The highflying technology sector in the U.S. stock market is largely shrugging off increased bipartisan scrutiny by Congress, but a win by Democratic challenger Joe Biden over President Donald Trump in the November presidential election could undercut the market leaders, while the prospect for a boost in infrastructure spending could lift “old-economy” cyclical stocks, according to one analyst.
When it comes to regulation of the tech industry, Biden “is seen as more moderate…than some of his challengers for the Democratic nomination would have been, but he has previously stressed the need for greater focus on antitrust enforcement, and heightened regulatory uncertainty could weigh on the sector’s elevated valuation multiples ,” wrote Daniel Grosvenor, director of equity strategy at Oxford Economics, in a Thursday note to clients (see chart below).
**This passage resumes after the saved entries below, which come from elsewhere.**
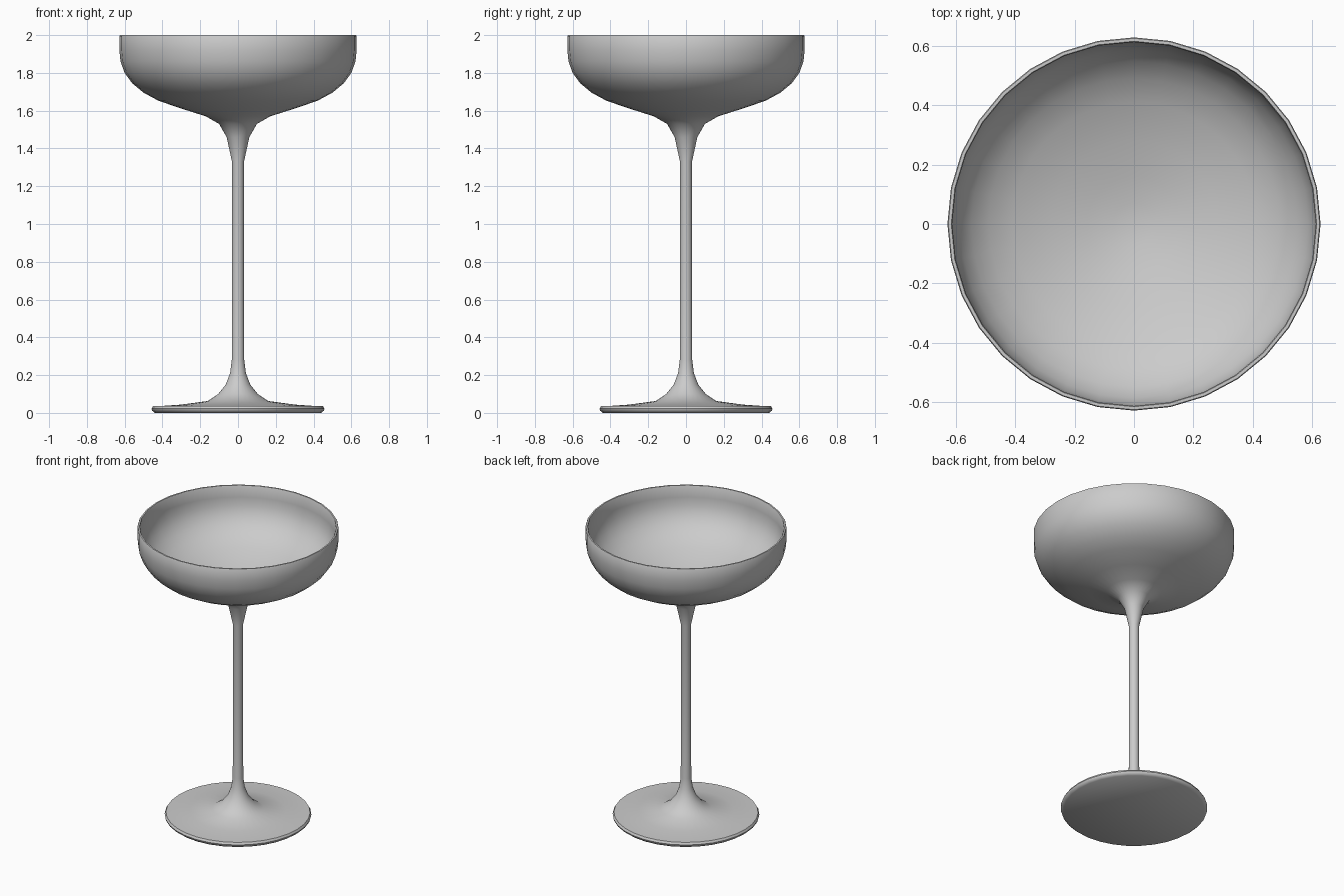
import bpy
import bmesh
import math
from mathutils import Matrix

if "Cube" in bpy.data.objects:
    bpy.data.objects.remove(bpy.data.objects["Cube"], do_unlink=True)

SEGMENTS = 32

glass = bpy.data.materials.new("grey_glass")
glass.use_nodes = True
colour = (0.6, 0.6, 0.6, 1)
glass.diffuse_color = colour
glass.node_tree.nodes["Principled BSDF"].inputs["Base Color"].default_value = colour


def lathe(name, profile):
    """Revolve a (radius, height) profile that starts and ends on the axis."""
    bm = bmesh.new()
    verts = [bm.verts.new((r, 0, z)) for r, z in profile]
    edges = [bm.edges.new(pair) for pair in zip(verts, verts[1:])]
    bmesh.ops.spin(bm, geom=verts + edges, cent=(0, 0, 0), axis=(0, 0, 1),
                   angle=math.tau, steps=SEGMENTS, use_duplicate=False)
    bmesh.ops.remove_doubles(bm, verts=bm.verts, dist=0.0005)
    bmesh.ops.recalc_face_normals(bm, faces=bm.faces)
    mesh = bpy.data.meshes.new(name)
    bm.to_mesh(mesh)
    bm.free()
    mesh.materials.append(glass)
    obj = bpy.data.objects.new(name, mesh)
    bpy.context.collection.objects.link(obj)
    bpy.ops.object.select_all(action="DESELECT")
    obj.select_set(True)
    bpy.context.view_layer.objects.active = obj
    bpy.ops.object.shade_smooth_by_angle(angle=math.radians(40))
    return obj


# Flat foot with a rounded rim, flaring up into the stem
foot = [(0, 0.005), (0.44, 0.005), (0.455, 0.012), (0.458, 0.022),
        (0.45, 0.036), (0.4, 0.037), (0.3, 0.044), (0.16, 0.063),
        (0.105, 0.1), (0.065, 0.15), (0.042, 0.21), (0.033, 0.28)]
foot = [(r, max(0, z - 0.005) if z < 0.01 else z) for r, z in foot]

# Slender stem widening beneath the bowl
stem = [(0.032, 0.6), (0.032, 1.33), (0.06, 1.46), (0.1, 1.53)]

# Outside of the bowl up to the lip
bowl_outside = [(0.17, 1.57), (0.29, 1.608), (0.42, 1.652), (0.5, 1.695),
                (0.56, 1.745), (0.6, 1.8), (0.622, 1.86), (0.628, 1.92),
                (0.628, 1.995), (0.625, 2.0)]

# Inside of the bowl from the lip back to the axis
bowl_inside = [(0.615, 2.0), (0.612, 1.995), (0.612, 1.92), (0.606, 1.865),
               (0.586, 1.81), (0.548, 1.758), (0.49, 1.71), (0.41, 1.668),
               (0.28, 1.624), (0.16, 1.592), (0.07, 1.575), (0, 1.57)]

lathe("coupe_glass", foot + stem + bowl_outside + bowl_inside)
Chief executives of four of the world’s most powerful tech companies — Apple Inc.
and Google parent Alphabet Inc.
— were grilled by lawmakers from both parties Wednesday in a marathon hearing before the House Judiciary Committee’s antitrust subcommittee.
Meanwhile the Real Clear Politics average of polls shows Biden with an 8.3 percentage point advantage over the incumbent. Trump on Twitter Thursday raised the possibility of delaying the Nov. 3 election, repeating an allegation that increased mail-in voting could result in fraud. There’s no evidence that mail-in voting has resulted in widespread fraud and the president doesn’t have the authority to move the election date.
The S&P 500 index tech sector is up more than 17% in the year to date, while the consumer discretionary sector, which includes Amazon, is up more than 15%. The communications services sector, which includes Facebook, Netflix Inc.
and Alphabet, is the only other of the S&P 500’s 11 sectors that is positive for the year, up nearly 5%.
The broader stock market has bounced sharply after tumbling into a bear market in late February and March as the COVID-19 pandemic forced the shutdown of businesses in the U.S. and around the world. But tech stocks have solidly outperformed as investors favored companies poised to benefit from or remain insulated from the disruption to business and consumer spending.
The S&P 500
on Wednesday finished 3.8% below its all-time closing high set on Feb. 19, while the Dow Jones Industrial Average
remained around 10% below its record close from Feb. 19. The tech-heavy Nasdaq Composite
meanwhile has hit a series of records in recent weeks.
Meanwhile, what Grosvenor termed “old-economy cyclicals” could benefit from a Biden win on Nov. 3, which would be more likely to produce more spending on infrastructure spending, the analyst said.
“Although both political parties are in favor of greater infrastructure spending, the level of government investment would likely be higher under Biden, particularly if the Democrats control both the House and the Senate,” he said.
Biden, he noted, has proposed $2 trillion of infrastructure spending over four years with a focus on clean energy and the goal of eliminating carbon emissions from power plants by 2035.
“Old economy sectors such as industrials and materials have typically fared well as U.S. government investment increases,” Grosvenor said, referring to the chart above, “and we believe that these sectors are well placed regardless of the U.S. election outcome given their attractive valuations and an upswing in China’s credit cycle.”
The S&P 500 industrials sector is down more than 11% year to date, while the materials sector is down 1.8%.
But do investors agree? Lori Calvasina, head of U.S. equity strategy at RBC Capital Markets, noted in a research report earlier this week that secular growth sectors — communication services, consumer discretionary (which contains internet retail) and tech – have been moving in sync with Biden’s rising chances of winning the White House, as reflected in betting markets,
Meanwhile, the commodity and cyclical sectors that fared best after Trump won in 2016—energy, financials, and industrials – have been inversely correlated with Biden’s chances, she said.
RBC’s latest survey of its U.S. equity analysts, however, found they expected a Biden win would be “slightly bearish” for the tech sector and “bearish” for consumer discretionary, due in part to issues including higher corporate taxes and an anti-stock buyback stance.
But they also see a Biden win as bearish for industrials, citing factors including calls for a $15 minimum wage and “pro-union bias could create cost/margin pressures.